··· RECORDS TO PROCESS

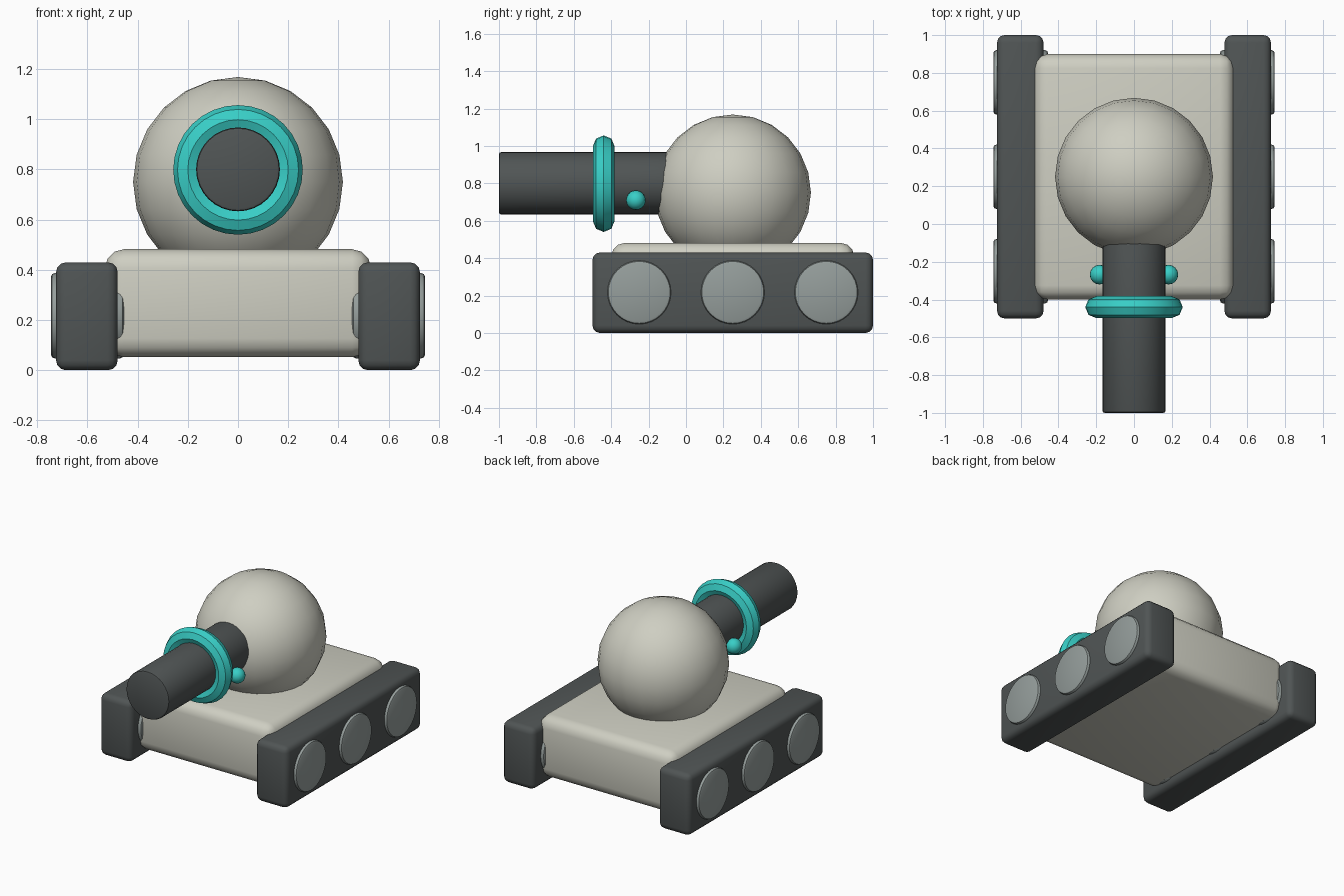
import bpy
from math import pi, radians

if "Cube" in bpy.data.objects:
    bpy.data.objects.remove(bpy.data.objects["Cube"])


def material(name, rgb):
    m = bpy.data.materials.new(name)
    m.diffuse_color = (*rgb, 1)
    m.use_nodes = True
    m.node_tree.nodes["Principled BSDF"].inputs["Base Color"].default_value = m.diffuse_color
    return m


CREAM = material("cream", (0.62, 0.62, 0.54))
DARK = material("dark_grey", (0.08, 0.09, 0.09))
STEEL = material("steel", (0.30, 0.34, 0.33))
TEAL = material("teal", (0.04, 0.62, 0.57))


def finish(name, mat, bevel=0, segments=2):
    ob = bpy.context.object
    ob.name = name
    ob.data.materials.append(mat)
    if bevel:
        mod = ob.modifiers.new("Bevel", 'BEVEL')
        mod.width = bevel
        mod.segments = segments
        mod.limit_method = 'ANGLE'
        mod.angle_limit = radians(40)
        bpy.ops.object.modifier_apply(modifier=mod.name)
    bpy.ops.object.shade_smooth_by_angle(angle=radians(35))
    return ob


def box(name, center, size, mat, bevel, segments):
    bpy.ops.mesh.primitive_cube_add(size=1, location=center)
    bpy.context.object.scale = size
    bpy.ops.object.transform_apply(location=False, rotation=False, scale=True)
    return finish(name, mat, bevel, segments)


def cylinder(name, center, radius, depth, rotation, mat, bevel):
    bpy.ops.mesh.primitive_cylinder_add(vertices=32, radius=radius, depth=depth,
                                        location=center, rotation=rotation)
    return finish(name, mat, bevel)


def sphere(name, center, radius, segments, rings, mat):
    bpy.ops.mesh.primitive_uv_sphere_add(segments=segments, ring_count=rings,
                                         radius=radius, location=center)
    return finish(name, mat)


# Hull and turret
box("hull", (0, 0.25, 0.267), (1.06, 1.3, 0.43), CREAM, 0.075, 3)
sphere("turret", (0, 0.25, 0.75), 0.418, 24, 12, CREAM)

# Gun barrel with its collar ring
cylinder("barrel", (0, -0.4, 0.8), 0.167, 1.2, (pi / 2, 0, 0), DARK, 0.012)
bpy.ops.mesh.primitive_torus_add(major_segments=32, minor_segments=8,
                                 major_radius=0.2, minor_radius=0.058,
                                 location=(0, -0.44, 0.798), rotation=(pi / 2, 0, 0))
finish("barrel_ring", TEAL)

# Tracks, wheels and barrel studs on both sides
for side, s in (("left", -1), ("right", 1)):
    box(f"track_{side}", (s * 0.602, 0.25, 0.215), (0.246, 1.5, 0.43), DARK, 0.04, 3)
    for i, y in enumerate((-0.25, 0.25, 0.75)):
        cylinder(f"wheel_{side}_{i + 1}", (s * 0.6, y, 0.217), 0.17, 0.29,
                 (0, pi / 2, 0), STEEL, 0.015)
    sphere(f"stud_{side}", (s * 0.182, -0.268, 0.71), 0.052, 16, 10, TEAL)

······

• REQUIREMENT
With the pictures dropped, give every entry above again exactly.

• RESPONSE AREA
import bpy
from math import pi, radians

if "Cube" in bpy.data.objects:
    bpy.data.objects.remove(bpy.data.objects["Cube"])


def material(name, rgb):
    m = bpy.data.materials.new(name)
    m.diffuse_color = (*rgb, 1)
    m.use_nodes = True
    m.node_tree.nodes["Principled BSDF"].inputs["Base Color"].default_value = m.diffuse_color
    return m


CREAM = material("cream", (0.62, 0.62, 0.54))
DARK = material("dark_grey", (0.08, 0.09, 0.09))
STEEL = material("steel", (0.30, 0.34, 0.33))
TEAL = material("teal", (0.04, 0.62, 0.57))


def finish(name, mat, bevel=0, segments=2):
    ob = bpy.context.object
    ob.name = name
    ob.data.materials.append(mat)
    if bevel:
        mod = ob.modifiers.new("Bevel", 'BEVEL')
        mod.width = bevel
        mod.segments = segments
        mod.limit_method = 'ANGLE'
        mod.angle_limit = radians(40)
        bpy.ops.object.modifier_apply(modifier=mod.name)
    bpy.ops.object.shade_smooth_by_angle(angle=radians(35))
    return ob


def box(name, center, size, mat, bevel, segments):
    bpy.ops.mesh.primitive_cube_add(size=1, location=center)
    bpy.context.object.scale = size
    bpy.ops.object.transform_apply(location=False, rotation=False, scale=True)
    return finish(name, mat, bevel, segments)


def cylinder(name, center, radius, depth, rotation, mat, bevel):
    bpy.ops.mesh.primitive_cylinder_add(vertices=32, radius=radius, depth=depth,
                                        location=center, rotation=rotation)
    return finish(name, mat, bevel)


def sphere(name, center, radius, segments, rings, mat):
    bpy.ops.mesh.primitive_uv_sphere_add(segments=segments, ring_count=rings,
                                         radius=radius, location=center)
    return finish(name, mat)


# Hull and turret
box("hull", (0, 0.25, 0.267), (1.06, 1.3, 0.43), CREAM, 0.075, 3)
sphere("turret", (0, 0.25, 0.75), 0.418, 24, 12, CREAM)

# Gun barrel with its collar ring
cylinder("barrel", (0, -0.4, 0.8), 0.167, 1.2, (pi / 2, 0, 0), DARK, 0.012)
bpy.ops.mesh.primitive_torus_add(major_segments=32, minor_segments=8,
                                 major_radius=0.2, minor_radius=0.058,
                                 location=(0, -0.44, 0.798), rotation=(pi / 2, 0, 0))
finish("barrel_ring", TEAL)

# Tracks, wheels and barrel studs on both sides
for side, s in (("left", -1), ("right", 1)):
    box(f"track_{side}", (s * 0.602, 0.25, 0.215), (0.246, 1.5, 0.43), DARK, 0.04, 3)
    for i, y in enumerate((-0.25, 0.25, 0.75)):
        cylinder(f"wheel_{side}_{i + 1}", (s * 0.6, y, 0.217), 0.17, 0.29,
                 (0, pi / 2, 0), STEEL, 0.015)
    sphere(f"stud_{side}", (s * 0.182, -0.268, 0.71), 0.052, 16, 10, TEAL)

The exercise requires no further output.